BY CHRISTINE BEDELL Californian government editor email@example.com
A onetime city council candidate who hacked into a political rival's computer and distributed the secrets he found has agreed to pay a state watchdog agency $6,000 for spending campaign funds on criminal legal fees unrelated to his election bid, according to government filings.
Filings also show two sitting local lawmakers have agreed to pay fines for inadequate campaign finance reporting.
The Fair Political Practices Commission is scheduled to take up the staff-recommended settlements of all three cases next Thursday.
In the first matter, 2010 failed Bakersfield City Council hopeful Martin Bertram faces a $6,000 fine for using campaign money to defend himself against criminal charges of accessing the computer of then-Republican state Assembly candidate Ken Mettler and distributing what he found, including to The Californian.
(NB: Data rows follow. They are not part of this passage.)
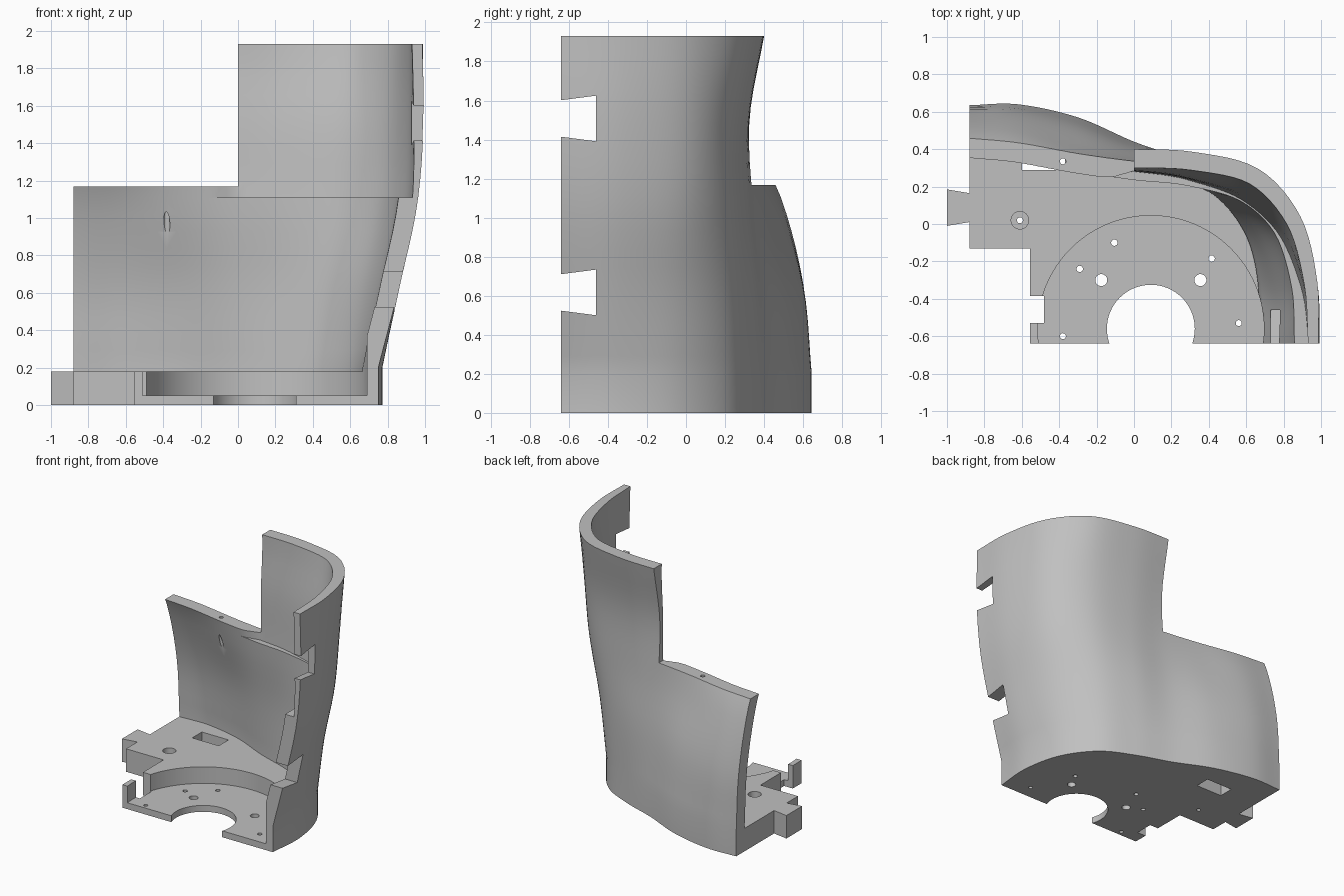
import bpy, bmesh, math
from mathutils import Vector

cube = bpy.data.objects.get("Cube")
if cube:
    bpy.data.objects.remove(cube)

grey = bpy.data.materials.new("plain grey")
grey.use_nodes = True
colour = (0.53, 0.53, 0.53, 1)
grey.diffuse_color = colour
grey.node_tree.nodes["Principled BSDF"].inputs["Base Color"].default_value = colour

FRONT, LEFT, TOP = -0.64, -0.88, 1.93
PLATE, FLOOR, LEDGE = 0.18, 0.05, 1.11


def finish(name, bm):
    bmesh.ops.recalc_face_normals(bm, faces=bm.faces)
    mesh = bpy.data.meshes.new(name)
    bm.to_mesh(mesh)
    bm.free()
    obj = bpy.data.objects.new(name, mesh)
    bpy.context.collection.objects.link(obj)
    mesh.materials.append(grey)
    return obj


def prism(name, points, direction):
    """Extrude a flat outline of 3D points."""
    bm = bmesh.new()
    face = bm.faces.new([bm.verts.new(p) for p in points])
    new = bmesh.ops.extrude_face_region(bm, geom=[face])["geom"]
    bmesh.ops.translate(bm, vec=direction, verts=[v for v in new if isinstance(v, bmesh.types.BMVert)])
    return finish(name, bm)


def block(x0, x1, y0, y1, z0, z1):
    outline = [(x0, y0, z0), (x1, y0, z0), (x1, y1, z0), (x0, y1, z0)]
    return prism("block_cutter", outline, (0, 0, z1 - z0))


def drill(x, y, r, z0=-0.1, z1=0.4, sides=32):
    ring = [2 * math.pi * i / sides for i in range(sides)]
    return prism("drill_cutter", [(x + r * math.cos(a), y + r * math.sin(a), z0) for a in ring], (0, 0, z1 - z0))


def cut(obj, cutters):
    bpy.context.view_layer.objects.active = obj
    for cutter in cutters:
        cutter.hide_render = True
        mod = obj.modifiers.new("cut", "BOOLEAN")
        mod.operation, mod.solver, mod.object = "DIFFERENCE", "EXACT", cutter
        bpy.ops.object.modifier_apply(modifier=mod.name)
        bpy.data.objects.remove(cutter)


def spline(points, t):
    """Point on a smooth curve through evenly spaced points."""
    last = len(points) - 1
    i = min(max(int(t), 0), last - 1)
    f = min(max(t - i, 0), 1)
    b, c = points[i], points[i + 1]
    a = points[i - 1] if i else b * 2 - c
    d = points[i + 2] if i + 2 <= last else c * 2 - b
    return b + ((c - a) + ((a * 2 - b * 5 + c * 4 - d) + ((b - c) * 3 + d - a) * f) * f) * f * 0.5


# Outer plan curves of the wall, evenly spaced in height
levels = [
    [(LEFT, .635), (-.62, .64), (-.3, .57), (0, .44), (.27, .345), (.52, .215), (.7, -.03), (.77, -.34), (.75, FRONT)],
    [(LEFT, .605), (-.62, .595), (-.3, .515), (0, .405), (.28, .34), (.56, .215), (.755, -.015), (.855, -.34), (.862, FRONT)],
    [(LEFT, .5), (-.62, .475), (-.3, .4), (0, .345), (.3, .31), (.615, .215), (.835, .005), (.94, -.32), (.957, FRONT)],
    [(LEFT, .32), (-.62, .31), (-.3, .325), (0, .325), (.3, .31), (.64, .225), (.865, .025), (.975, -.31), (.992, FRONT)],
    [(LEFT, .3), (-.62, .35), (-.3, .4), (0, .4), (.32, .385), (.665, .295), (.89, .04), (.98, -.31), (.986, FRONT)],
]
levels = [[Vector(p) for p in row] for row in levels]
STEPS = 48
LOW = 0.2


def outer(z):
    h = max(z - LOW, 0) / (TOP - LOW) * (len(levels) - 1)
    row = [spline([lv[i] for lv in levels], h) for i in range(len(levels[0]))]
    return [spline(row, 8 * k / STEPS) for k in range(STEPS + 1)]


def inset(curve, thickness):
    result = []
    for k, p in enumerate(curve):
        d = (curve[min(k + 1, STEPS)] - curve[max(k - 1, 0)]).normalized()
        result.append(p + Vector((d.y, -d.x)) * thickness(p, k / STEPS))
    result[0].x = LEFT
    result[-1].y = FRONT
    return result


def thick(p, s):
    return 0.105


def thin(z):
    # Recessed upper wall: thicker round the bend, full thickness on the low side
    h = (z - LEDGE) / (TOP - LEDGE)

    def thickness(p, s):
        f = max(s - 0.375, 0) / 0.625
        back = 0.06 + 0.04 * h - 0.15 * h * (1 - h) * (1 - f) ** 2
        side = 0.03 + 0.025 * min(2 * h, 1)
        t = back + (side - back) * f * f + 0.045 * math.sin(math.pi * f) ** 2 * (1 - h)
        fade = min(max(-p.x / 0.12, 0), 1)
        return t + (0.105 - t) * fade
    return thickness


# Curved wall
rings = [(0, thick)] + [(LOW + (LEDGE - LOW) * i / 10, thick) for i in range(11)]
rings += [(z, thin(z)) for z in [LEDGE + (TOP - LEDGE) * i / 9 for i in range(10)]]
bm = bmesh.new()
loops = []
for z, thickness in rings:
    curve = outer(z)
    loop = curve + inset(curve, thickness)[::-1]
    loops.append([bm.verts.new((p.x, p.y, z)) for p in loop])
n = len(loops[0])
for a, b in zip(loops, loops[1:]):
    for i in range(n):
        j = (i + 1) % n
        bm.faces.new((a[i], a[j], b[j], b[i]))
for loop in (loops[0], loops[-1]):
    for i in range(STEPS):
        bm.faces.new((loop[i], loop[i + 1], loop[n - 2 - i], loop[n - 1 - i]))
bmesh.ops.remove_doubles(bm, verts=bm.verts, dist=0.0001)
bmesh.ops.dissolve_degenerate(bm, edges=bm.edges, dist=0.0001)
wall = finish("curved_wall", bm)


def dovetail(z):
    # Flared notch in the front edge, centred on height z
    outline = [(0.5, FRONT - 0.05, z - 0.087), (0.5, -0.46, z - 0.117),
               (0.5, -0.46, z + 0.117), (0.5, FRONT - 0.05, z + 0.087)]
    return prism("dovetail_cutter", outline, (0.7, 0, 0))


DISC = (0.09, -0.56)
cut(wall, [block(-1.2, 0, -0.5, 1, 1.167, 2.2), dovetail(0.617), dovetail(1.508),
           drill(*DISC, 0.605, FLOOR, 0.7, 96), drill(-0.38, 0.335, 0.016, 0.85, 1.4)])

# Base plate, its back edge buried in the wall, with a dovetail tongue
edge = inset(outer(0), lambda p, s: 0.05)
outline = [(p.x, p.y) for p in edge]
outline += [(-0.555, FRONT), (-0.555, -0.53), (-0.48, -0.53), (-0.48, -0.385), (-0.555, -0.385),
            (-0.555, -0.13), (LEFT, -0.13), (LEFT, 0.01), (-1, -0.01), (-1, 0.185), (LEFT, 0.165)]
plate = prism("base_plate", [(x, y, 0) for x, y in outline], (0, 0, PLATE))
holes = [(-0.105, -0.1, 0.017), (-0.29, -0.24, 0.017), (0.415, -0.185, 0.017), (0.56, -0.53, 0.016),
         (-0.38, -0.6, 0.016), (-0.175, -0.3, 0.032), (0.355, -0.3, 0.032), (-0.61, 0.02, 0.016)]
cut(plate, [drill(*DISC, 0.605, FLOOR, 0.7, 96), drill(*DISC, 0.235, sides=64),
            drill(-0.61, 0.02, 0.047, 0.1), block(-0.6, -0.37, 0.29, 0.41, -0.1, 0.4)]
    + [drill(*h) for h in holes])

# Smooth curves, sharp edges
for obj in (wall, plate):
    bpy.ops.object.select_all(action="DESELECT")
    obj.select_set(True)
    bpy.context.view_layer.objects.active = obj
    bpy.ops.object.shade_smooth_by_angle(angle=math.radians(30))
He found emails indicating Mettler had recruited Shannon Holloway to run in the same 2010 32nd Assembly District GOP primary he was running in to create name confusion that would damage his main rival, Shannon Grove. Grove ultimately won the primary and general election.
Bertram told The Californian in October 2010 that he did what he did because voters had a right to know what Mettler was up to.
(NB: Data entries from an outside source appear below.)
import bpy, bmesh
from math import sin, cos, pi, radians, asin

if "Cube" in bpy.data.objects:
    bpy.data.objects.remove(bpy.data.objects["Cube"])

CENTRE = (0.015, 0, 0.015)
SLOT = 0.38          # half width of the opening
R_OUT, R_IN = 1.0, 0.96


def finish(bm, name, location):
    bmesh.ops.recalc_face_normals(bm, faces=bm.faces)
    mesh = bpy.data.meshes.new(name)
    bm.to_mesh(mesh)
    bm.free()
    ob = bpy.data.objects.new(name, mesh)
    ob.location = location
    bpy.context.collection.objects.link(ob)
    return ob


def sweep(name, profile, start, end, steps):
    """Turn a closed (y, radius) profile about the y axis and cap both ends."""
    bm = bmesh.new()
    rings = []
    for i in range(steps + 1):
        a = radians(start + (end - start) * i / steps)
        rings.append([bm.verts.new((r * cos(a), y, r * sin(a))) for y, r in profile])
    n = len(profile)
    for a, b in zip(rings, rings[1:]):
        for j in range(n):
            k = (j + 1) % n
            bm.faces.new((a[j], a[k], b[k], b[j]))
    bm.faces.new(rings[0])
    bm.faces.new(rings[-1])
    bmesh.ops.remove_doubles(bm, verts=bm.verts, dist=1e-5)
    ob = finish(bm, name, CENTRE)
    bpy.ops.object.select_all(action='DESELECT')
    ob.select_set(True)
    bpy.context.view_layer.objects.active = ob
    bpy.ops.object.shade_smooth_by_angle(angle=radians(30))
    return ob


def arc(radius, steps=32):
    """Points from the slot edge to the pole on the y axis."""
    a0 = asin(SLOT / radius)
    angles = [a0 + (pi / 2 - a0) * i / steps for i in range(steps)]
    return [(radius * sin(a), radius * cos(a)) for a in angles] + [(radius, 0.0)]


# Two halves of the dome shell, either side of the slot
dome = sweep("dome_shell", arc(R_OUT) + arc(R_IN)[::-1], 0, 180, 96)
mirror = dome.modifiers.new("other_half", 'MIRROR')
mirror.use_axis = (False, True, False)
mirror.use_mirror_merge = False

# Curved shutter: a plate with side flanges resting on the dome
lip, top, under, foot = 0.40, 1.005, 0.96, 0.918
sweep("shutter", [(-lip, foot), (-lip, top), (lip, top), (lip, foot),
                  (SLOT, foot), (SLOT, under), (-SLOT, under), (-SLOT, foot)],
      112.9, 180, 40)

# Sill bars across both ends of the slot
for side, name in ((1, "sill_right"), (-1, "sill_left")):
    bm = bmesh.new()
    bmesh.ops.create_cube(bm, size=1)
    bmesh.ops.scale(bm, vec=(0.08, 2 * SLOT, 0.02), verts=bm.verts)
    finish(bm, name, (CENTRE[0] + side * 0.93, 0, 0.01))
In September 2011, Bertram pleaded no contest in Kern County Superior Court to a misdemeanor charge of delaying an investigation and an infraction charge of unauthorized access to a computer. A misdemeanor charge of illegally taking campaign information was dismissed.
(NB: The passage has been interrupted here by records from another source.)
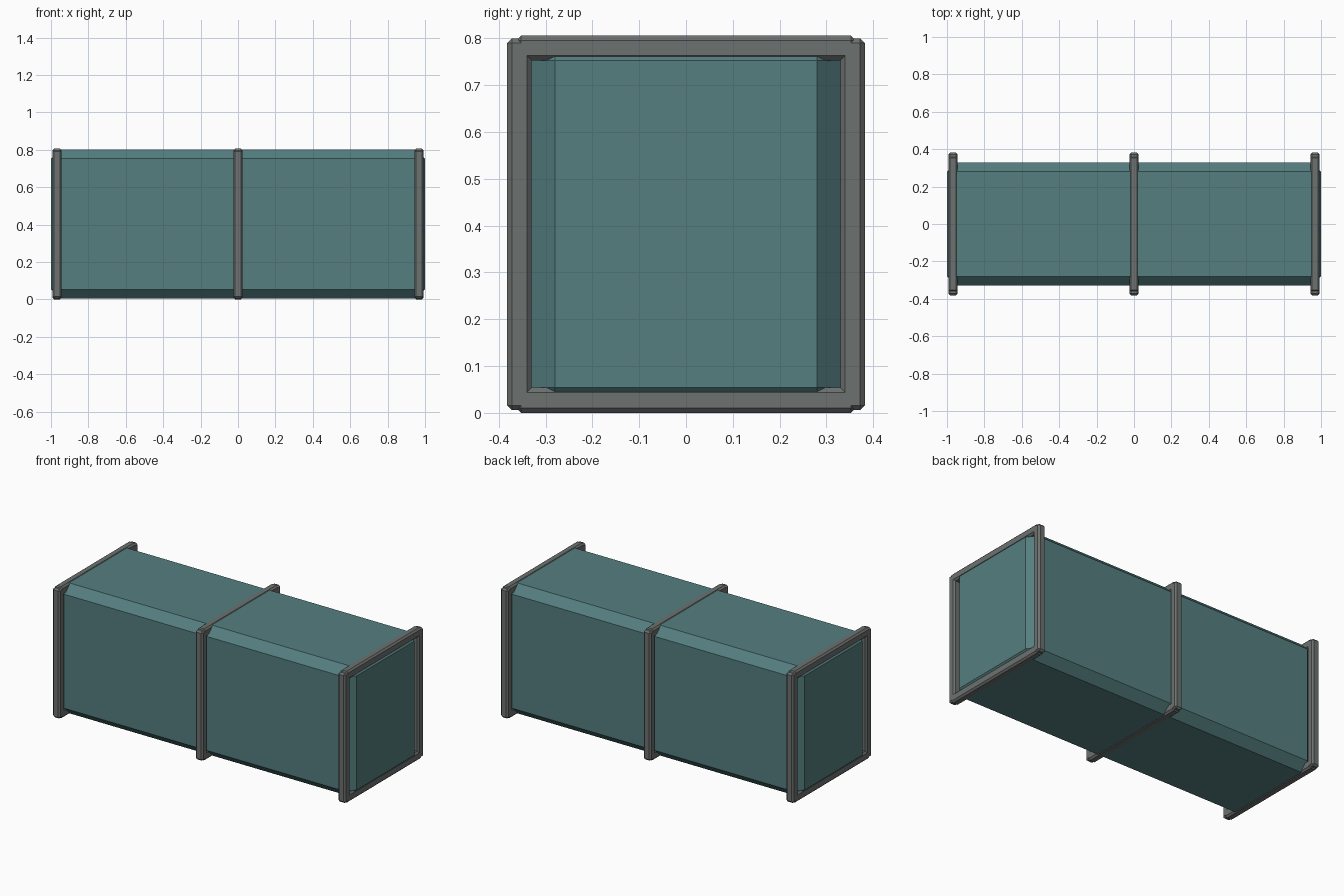
import bpy, bmesh
from mathutils import Vector

if "Cube" in bpy.data.objects:
    bpy.data.objects.remove(bpy.data.objects["Cube"])


def material(name, rgb):
    m = bpy.data.materials.new(name)
    m.diffuse_color = (*rgb, 1)
    m.use_nodes = True
    m.node_tree.nodes["Principled BSDF"].inputs["Base Color"].default_value = m.diffuse_color
    return m


def add_box(bm, lo, hi, bevel):
    """Add a chamfered box spanning lo..hi."""
    part = bmesh.new()
    bmesh.ops.create_cube(part, size=1)
    lo, hi = Vector(lo), Vector(hi)
    bmesh.ops.scale(part, vec=hi - lo, verts=part.verts)
    bmesh.ops.translate(part, vec=(lo + hi) / 2, verts=part.verts)
    bmesh.ops.bevel(part, geom=part.edges[:], offset=bevel, segments=1,
                    profile=0.5, affect='EDGES')
    tmp = bpy.data.meshes.new("tmp")
    part.to_mesh(tmp)
    part.free()
    bm.from_mesh(tmp)
    bpy.data.meshes.remove(tmp)


def finish(name, bm, mat):
    me = bpy.data.meshes.new(name)
    bm.to_mesh(me)
    bm.free()
    me.materials.append(mat)
    ob = bpy.data.objects.new(name, me)
    bpy.context.collection.objects.link(ob)
    return ob


teal = material("teal_paint", (0.09, 0.21, 0.215))
grey = material("grey_metal", (0.15, 0.165, 0.16))

# Main container body with wide chamfers
bm = bmesh.new()
add_box(bm, (-1, -0.33, 0.004), (1, 0.33, 0.803), 0.05)
finish("container_body", bm, teal)

# Three square frames: two posts plus top and bottom rails each
HALF = 0.025
for name, x in (("left_frame", -0.968), ("middle_frame", 0), ("right_frame", 0.968)):
    bm = bmesh.new()
    x0, x1 = x - HALF, x + HALF
    for s in (-1, 1):
        y0, y1 = sorted((s * 0.33, s * 0.382))
        add_box(bm, (x0, y0, 0.006), (x1, y1, 0.80), 0.01)
    for z0, z1 in ((0, 0.054), (0.753, 0.806)):
        add_box(bm, (x0, -0.362, z0), (x1, 0.362, z1), 0.01)
    finish(name, bm, grey)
Bertram racked up legal fees, some of which were covered or advanced by Bertram campaign consulting firm Western Pacific Research, which still have not been repaid, according to the stipulation between Bertram and the FPPC. It says Bertram paid some of the legal fees directly from his campaign funds.
On or about Jan. 27 and May 9 of 2011, the FPPC says, Bertram spent campaign funds totaling $1,500 and $2,500, respectively, on the fees.
"Personal use of campaign funds is a serious violation of the Act because the prohibition against such personal use is the only thing separating campaign contributions from bribery," the FPPC agreement says.
The two violations carried a maximum penalty of $5,000 each. The FPPC says it cut Bertram a break in part because he agreed to an early settlement with the agency.
Campaign finance reports filed with the city of Bakersfield show that as of July 1 of this year, Bertram's 2010 council campaign still owed Western Pacific Research $58,354.
Bertram did not return a phone message left at his work Friday afternoon. Mettler said in a statement: "Candidates and professional consultants who consistently violate the law and the expectation of transparency in our political process deserve to have severe penalties imposed upon them."
Grove and Kern County Supervisor Zack Scrivner are facing FPPC fines, too.
Filings show Scrivner and his 2010 campaign treasurer Shawn Kelly have agreed to pay $4,750 for two violations: failing to report information about payments to subvendors totaling about $297,182 in original campaign statements filed between July 1, 2009, and Oct. 16, 2010; and failing to report accrued expenses totaling approximately $99,685 in statements filed for the period of Jan. 1-Sept. 30 of 2010.
Grove and campaign treasurer Karen Cain have agreed to pay $2,250 for failing to timely report subvendor information for payments totaling about $229,374 during the 2010 primary, FPPC documents say.
Grove said Friday she had reported paying a media group to buy advertising time for her but didn't specify which media outlets ultimately were paid. She said she now understands the rules better and filed amended reports.